Below are some records. Output the lines from the first one through the line that holds "obj.select_set(True)", exactly as written, with no pictures.
*-*-*
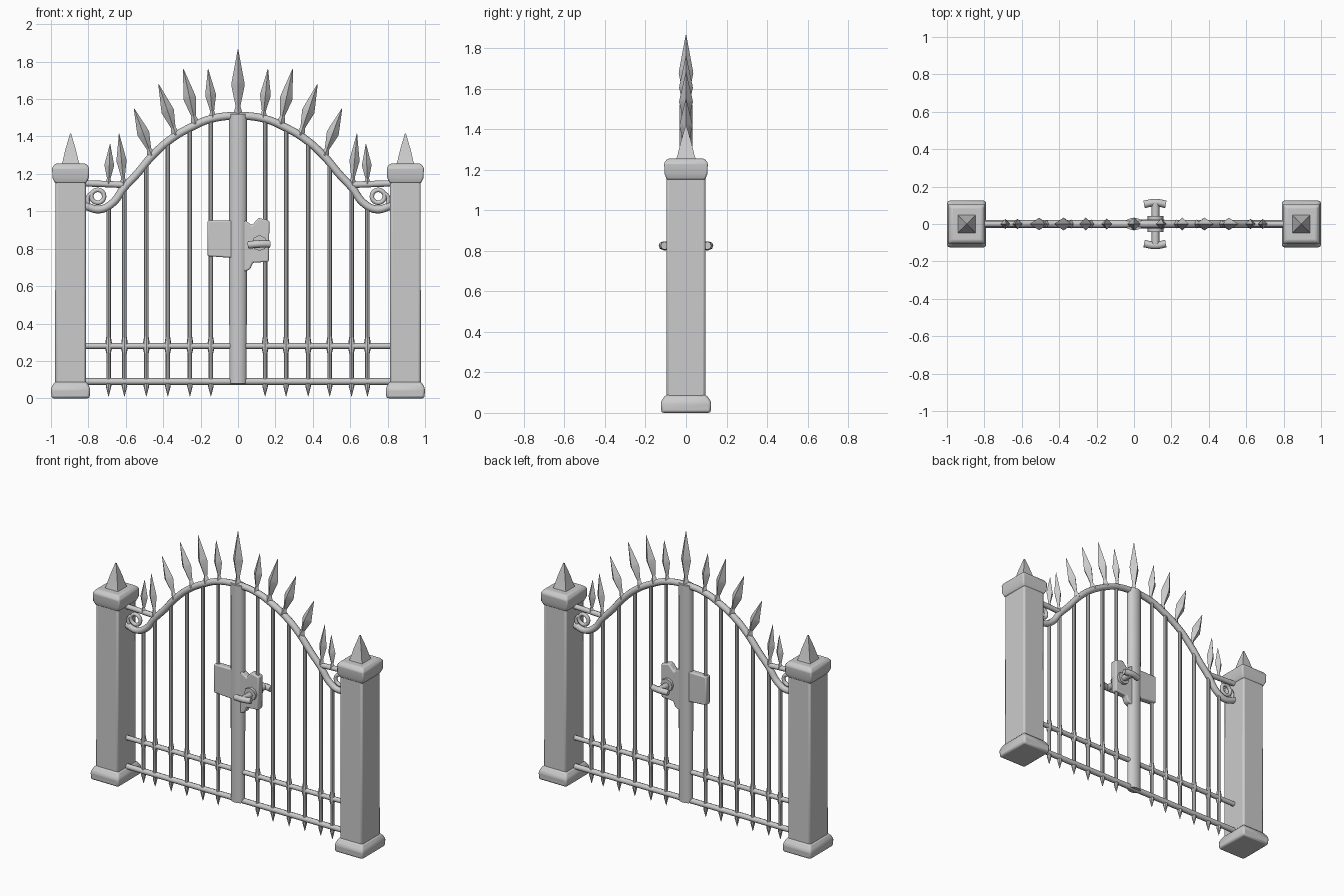
import bpy, bmesh
from math import sin, cos, pi
from mathutils import Vector

if "Cube" in bpy.data.objects:
    bpy.data.objects.remove(bpy.data.objects["Cube"])

iron = bpy.data.materials.new("pale grey")
iron.use_nodes = True
GREY = (0.6, 0.6, 0.6, 1)
iron.diffuse_color = GREY
iron.node_tree.nodes["Principled BSDF"].inputs["Base Color"].default_value = GREY


def finish(obj, angle=35):
    obj.data.materials.append(iron)
    bpy.ops.object.select_all(action="DESELECT")
    obj.select_set(True)
    bpy.context.view_layer.objects.active = obj
    if obj.type == "CURVE":
        bpy.ops.object.convert(target="MESH")
        obj = bpy.context.object
    bpy.ops.object.shade_smooth_by_angle(angle=angle * pi / 180)
    return obj


def loft(name, start, end, rings, sides, turn=0.0, angle=35, depth=1.0):
    """Stack polygon rings (fraction along axis, half width x, half width y)."""
    start, end = Vector(start), Vector(end)
    side = Vector((end.z - start.z, 0, start.x - end.x)).normalized()
    bm = bmesh.new()
    loops = []
    for t, rx, ry in rings:
        centre = start.lerp(end, t)
        loops.append([bm.verts.new(centre + side * rx * cos(turn + 2 * pi * i / sides)
                      + Vector((0, ry * depth * sin(turn + 2 * pi * i / sides), 0)))
                      for i in range(sides)])
    for low, high in zip(loops, loops[1:]):
        for i in range(sides):
            j = (i + 1) % sides
            bm.faces.new((low[i], low[j], high[j], high[i]))
    bm.faces.new(loops[0][::-1])
    bm.faces.new(loops[-1])
    bmesh.ops.recalc_face_normals(bm, faces=bm.faces)
    mesh = bpy.data.meshes.new(name)
    bm.to_mesh(mesh)
    bm.free()
    obj = bpy.data.objects.new(name, mesh)
    bpy.context.collection.objects.link(obj)
    return finish(obj, angle)


def square(name, x, rings):
    """Rectangular stack: rings are (z, half width, half depth)."""
    k = 2 ** 0.5
    return loft(name, (x, 0, 0), (x, 0, 1),
                [(z, a * k, b * k) for z, a, b in rings], 4, pi / 4)


def bevel(obj, width):
    mod = obj.modifiers.new("soft edges", "BEVEL")
    mod.width = width
    mod.segments = 2


def tube(name, points, radius, cyclic=False):
    curve = bpy.data.curves.new(name, "CURVE")
    curve.dimensions = "3D"
    curve.bevel_depth = radius
    curve.bevel_resolution = 2
    curve.resolution_u = 6
    curve.use_fill_caps = True
    spline = curve.splines.new("BEZIER")
    spline.bezier_points.add(len(points) - 1)
    for bp, p in zip(spline.bezier_points, points):
        bp.co = p
        bp.handle_left_type = bp.handle_right_type = "AUTO"
    spline.use_cyclic_u = cyclic
    obj = bpy.data.objects.new(name, curve)
    bpy.context.collection.objects.link(obj)
    return finish(obj, 60)


def plate(name, outline, half):
    bm = bmesh.new()
    face = bm.faces.new([bm.verts.new((x, -half, z)) for x, z in outline])
    new = bmesh.ops.extrude_face_region(bm, geom=[face])["geom"]
    bmesh.ops.translate(bm, vec=(0, 2 * half, 0),
                        verts=[v for v in new if isinstance(v, bmesh.types.BMVert)])
    bmesh.ops.recalc_face_normals(bm, faces=bm.faces)
    mesh = bpy.data.meshes.new(name)
    bm.to_mesh(mesh)
    bm.free()
    obj = bpy.data.objects.new(name, mesh)
    bpy.context.collection.objects.link(obj)
    bevel(finish(obj), 0.008)


def spear(name, base, tip, width):
    rings = [(-0.03, 0.7, 0.7), (0.05, 0.55, 0.55), (0.12, 0.36, 0.36), (0.45, 1, 1),
             (0.52, 0.9, 0.9), (1, 0.04, 0.04)]
    loft(name, (base[0], 0, base[1]), (tip[0], 0, tip[1]),
         [(t, a * width, b * width) for t, a, b in rings], 4, 0, 20)


# Arch: half of the outline, mirrored to the other side
half_arch = [(0.14, 1.495), (0.25, 1.45), (0.36, 1.385), (0.46, 1.295),
             (0.54, 1.2), (0.61, 1.125), (0.67, 1.045), (0.74, 1.01), (0.82, 1.03)]
arch = [(-x, 0, z) for x, z in half_arch[::-1]] + [(0, 0, 1.51)]
arch += [(x, 0, z) for x, z in half_arch]
tube("arch_rail", arch, 0.021)


def arch_height(x):
    line = [(0, 1.51)] + half_arch
    for (x0, z0), (x1, z1) in zip(line, line[1:]):
        if x0 <= abs(x) <= x1:
            return z0 + (z1 - z0) * (abs(x) - x0) / (x1 - x0)


# Everything that repeats on both sides
bar_xs = [0.145, 0.257, 0.375, 0.49, 0.607, 0.692]
spears = [((0.135, 1.505), (0.16, 1.76), 0.029), ((0.23, 1.475), (0.292, 1.76), 0.034),
          ((0.335, 1.415), (0.425, 1.68), 0.034), ((0.465, 1.305), (0.556, 1.55), 0.033),
          ((0.612, 1.15), (0.636, 1.415), 0.027), ((0.692, 1.15), (0.684, 1.36), 0.026)]
for s, tag in ((-1, "right"), (1, "left")):
    # Stone post
    x = s * 0.895
    bevel(square(tag + "_post_base", x, [(0, 0.102, 0.122), (0.055, 0.105, 0.125),
                                         (0.09, 0.085, 0.1)]), 0.012)
    bevel(square(tag + "_post_shaft", x, [(0.06, 0.083, 0.097), (1.19, 0.081, 0.095)]), 0.012)
    bevel(square(tag + "_post_cap", x, [(1.15, 0.084, 0.095), (1.18, 0.097, 0.106),
                                        (1.235, 0.099, 0.108), (1.255, 0.082, 0.09)]), 0.008)
    square(tag + "_post_finial", x, [(1.24, 0.052, 0.052), (1.27, 0.042, 0.042),
                                     (1.33, 0.028, 0.028), (1.415, 0.003, 0.003)])
    # Scroll bracket between arch and post
    tube(tag + "_bracket", [(s * 0.59, 0, 1.14), (s * 0.7, 0, 1.145), (s * 0.83, 0, 1.15)], 0.017)
    ring = [(s * (0.75 + 0.034 * cos(a * pi / 3)), 0, 1.08 + 0.034 * sin(a * pi / 3))
            for a in range(6)]
    tube(tag + "_scroll_ring", ring, 0.012, True)
    tube(tag + "_scroll_arm", [(s * 0.775, 0, 1.1), (s * 0.8, 0, 1.08), (s * 0.8, 0, 1.03)], 0.011)
    # Upright bars with pointed feet
    for i, bx in enumerate(bar_xs, 1):
        loft(f"{tag}_bar_{i}", (s * bx, 0, 0), (s * bx, 0, 1),
             [(0.01, 0.001, 0.001), (0.065, 0.015, 0.015), (0.1, 0.012, 0.012),
              (0.24, 0.012, 0.012), (0.265, 0.018, 0.018), (0.3, 0.017, 0.017),
              (0.33, 0.012, 0.012), (arch_height(bx), 0.012, 0.012)], 8)
    # Spear heads
    for i, (base, tip, w) in enumerate(spears, 1):
        spear(f"{tag}_spear_{i}", (s * base[0], base[1]), (s * tip[0], tip[1]), w)

spear("centre_spear", (0, 1.52), (0, 1.865), 0.036)

# Horizontal rails
for name, z, r in (("lower_rail", 0.09, 0.018), ("upper_rail", 0.28, 0.016)):
    tube(name, [(-0.83, 0, z), (0.83, 0, z)], r)

# Centre stile
loft("centre_stile", (0, 0, 0.08), (0, 0, 1.52), [(0, 0.048, 0.034), (1, 0.05, 0.034)],
     12, pi / 12, 60)

# Lock plates
plate("catch_plate", [(-0.163, 0.76), (-0.02, 0.75), (-0.02, 0.95), (-0.163, 0.95)], 0.022)
plate("lock_plate", [(0.02, 0.67), (0.065, 0.69), (0.08, 0.725), (0.165, 0.73), (0.168, 0.95),
                     (0.11, 0.965), (0.075, 0.925), (0.02, 0.965)], 0.024)

# Handles on both faces
tube("handle_spindle", [(0.115, -0.115, 0.825), (0.115, 0.115, 0.825)], 0.021)
for s, tag in ((-1, "front"), (1, "back")):
    tube(tag + "_handle", [(0.055, s * 0.105, 0.82), (0.115, s * 0.115, 0.825),
                           (0.17, s * 0.105, 0.825)], 0.02)
    tube(tag + "_handle_collar", [(0.115, s * 0.02, 0.83), (0.115, s * 0.042, 0.83)], 0.042)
*-*-*
→ Problem solution:
import bpy, bmesh
from math import sin, cos, pi
from mathutils import Vector

if "Cube" in bpy.data.objects:
    bpy.data.objects.remove(bpy.data.objects["Cube"])

iron = bpy.data.materials.new("pale grey")
iron.use_nodes = True
GREY = (0.6, 0.6, 0.6, 1)
iron.diffuse_color = GREY
iron.node_tree.nodes["Principled BSDF"].inputs["Base Color"].default_value = GREY


def finish(obj, angle=35):
    obj.data.materials.append(iron)
    bpy.ops.object.select_all(action="DESELECT")
    obj.select_set(True)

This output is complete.